The Department of Homeland Security (DHS) has issued a final rule that finalizes policies related to making a public charge inadmissibility determination.
CHA applauds DHS for finalizing policies that ensure individuals who choose to access health-related benefits and other supplemental government services available to them, including most Medicaid benefits (except for long-term institutionalization) and the Children’s Health Insurance Program, will not be penalized when evaluating permanent residency applications.
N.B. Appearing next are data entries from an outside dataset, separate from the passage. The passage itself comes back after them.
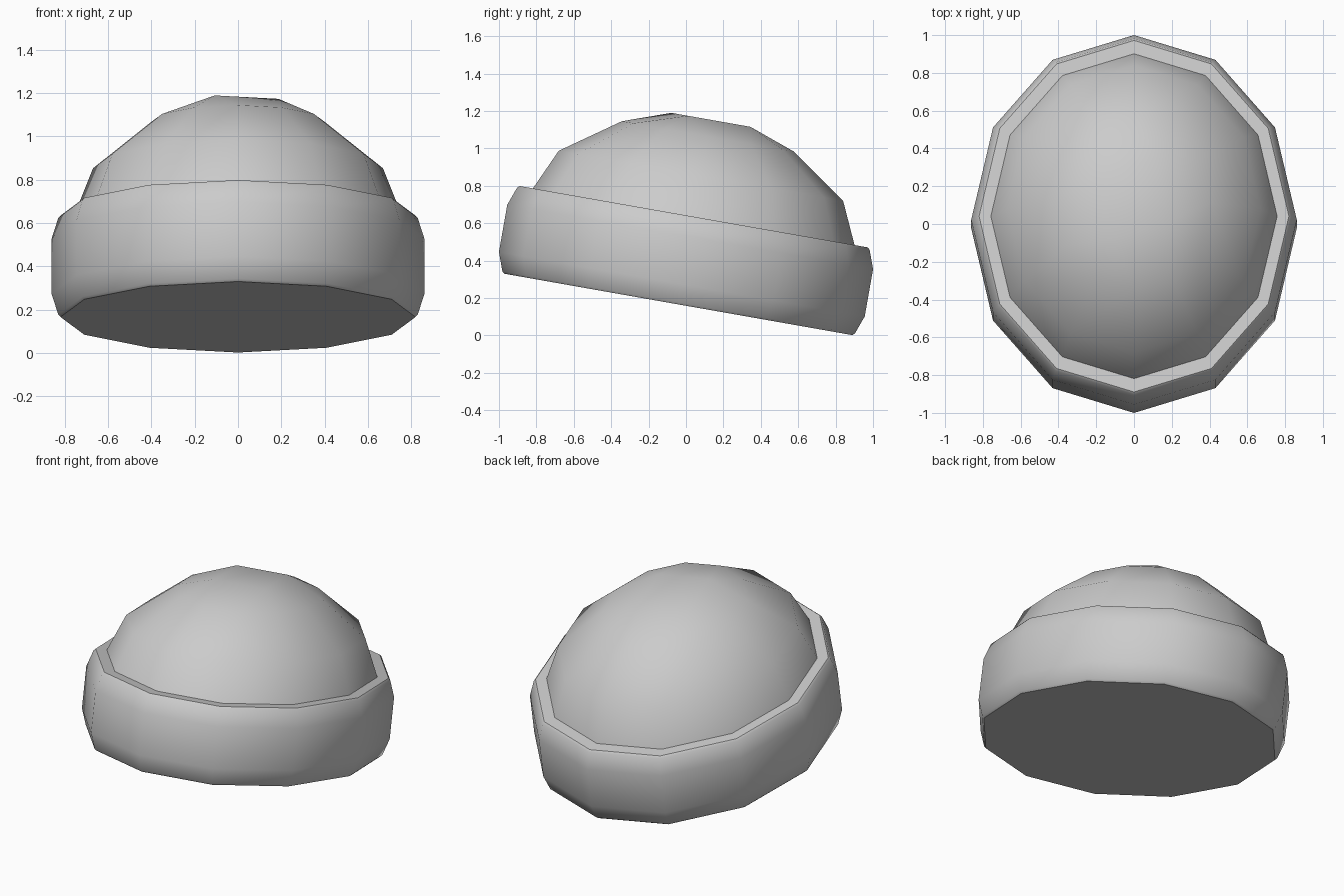
import bpy, bmesh
from math import sin, cos, radians

cube = bpy.data.objects.get("Cube")
if cube:
    bpy.data.objects.remove(cube, do_unlink=True)

SIDES = 12
WIDTH = 0.868          # head is narrower from side to side
TILT = radians(-10)    # hat leans back

wool = bpy.data.materials.new("grey wool")
wool.use_nodes = True
wool.diffuse_color = (0.6, 0.6, 0.6, 1)
wool.node_tree.nodes["Principled BSDF"].inputs["Base Color"].default_value = wool.diffuse_color


def add_ring(bm, radius, height, count=SIDES, start=0):
    angles = [radians(start + 360 * i / count) for i in range(count)]
    return [bm.verts.new((WIDTH * radius * cos(a), radius * sin(a), height)) for a in angles]


def loft(bm, profile):
    """Skin a stack of oval rings, listed as radius and height."""
    rings = [add_ring(bm, r, h) for r, h in profile]
    for low, high in zip(rings, rings[1:]):
        for i in range(SIDES):
            j = (i + 1) % SIDES
            bm.faces.new((low[i], low[j], high[j], high[i]))
    return rings


def finish(bm, name, angle):
    bm.normal_update()
    mesh = bpy.data.meshes.new(name)
    bm.to_mesh(mesh)
    bm.free()
    mesh.materials.append(wool)
    ob = bpy.data.objects.new(name, mesh)
    bpy.context.collection.objects.link(ob)
    ob.rotation_euler.x = TILT
    ob.location.z = 0.4
    bpy.ops.object.select_all(action="DESELECT")
    ob.select_set(True)
    bpy.context.view_layer.objects.active = ob
    bpy.ops.object.shade_smooth_by_angle(angle=radians(angle))


# Folded band: closed underside, bulging wall, chamfered edges, flat rim
bm = bmesh.new()
half = [(0.993, 0.128), (0.957, 0.227), (0.945, 0.238)]
wall = [(r, -h) for r, h in reversed(half)] + half
rings = loft(bm, wall + [(0.873, 0.238)])
bm.faces.new(reversed(rings[0]))
finish(bm, "folded_band", 40)

# Crown: dome rising from the rim, closed by a small four-cornered top
bm = bmesh.new()
rings = loft(bm, [(0.873, 0.238), (0.772, 0.46), (0.467, 0.674)])
edge = rings[-1]
top = add_ring(bm, 0.248, 0.764, count=4, start=60)
for i in range(SIDES):
    j = (i + 1) % SIDES
    a, b = top[(i - 1) // 3 % 4], top[(j - 1) // 3 % 4]
    bm.faces.new((edge[i], edge[j], a) if a == b else (edge[i], edge[j], b, a))
bm.faces.new(top)
finish(bm, "crown", 45)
DHS will also not consider non-cash benefits provided by other government agencies, including food and nutrition assistance such as the Supplemental Nutrition Assistance Program; disaster assistance received under the Stafford Act; pandemic assistance; benefits received via a tax credit or deduction; and government pensions or other earned benefits. Receipt of cash-based benefits such as Supplemental Security Income, Temporary Assistance for Needy Families, and other similar programs will not automatically exclude an individual from admission or green card eligibility and will instead be considered in a “totality of the circumstances” analysis.
In the comments CHA submitted in response to the proposed rulemaking, CHA praised DHS for proposing policies that address many of the concerns that contributed to the chilling effect of the 2019 public charge final rule. CHA strongly supported proposed policies that limit public charge determinations to specific benefits for subsistence, consideration of the totality of circumstances, and clarifying that only receipt of public benefits by named beneficiaries are considered in public charge inadmissibility determinations.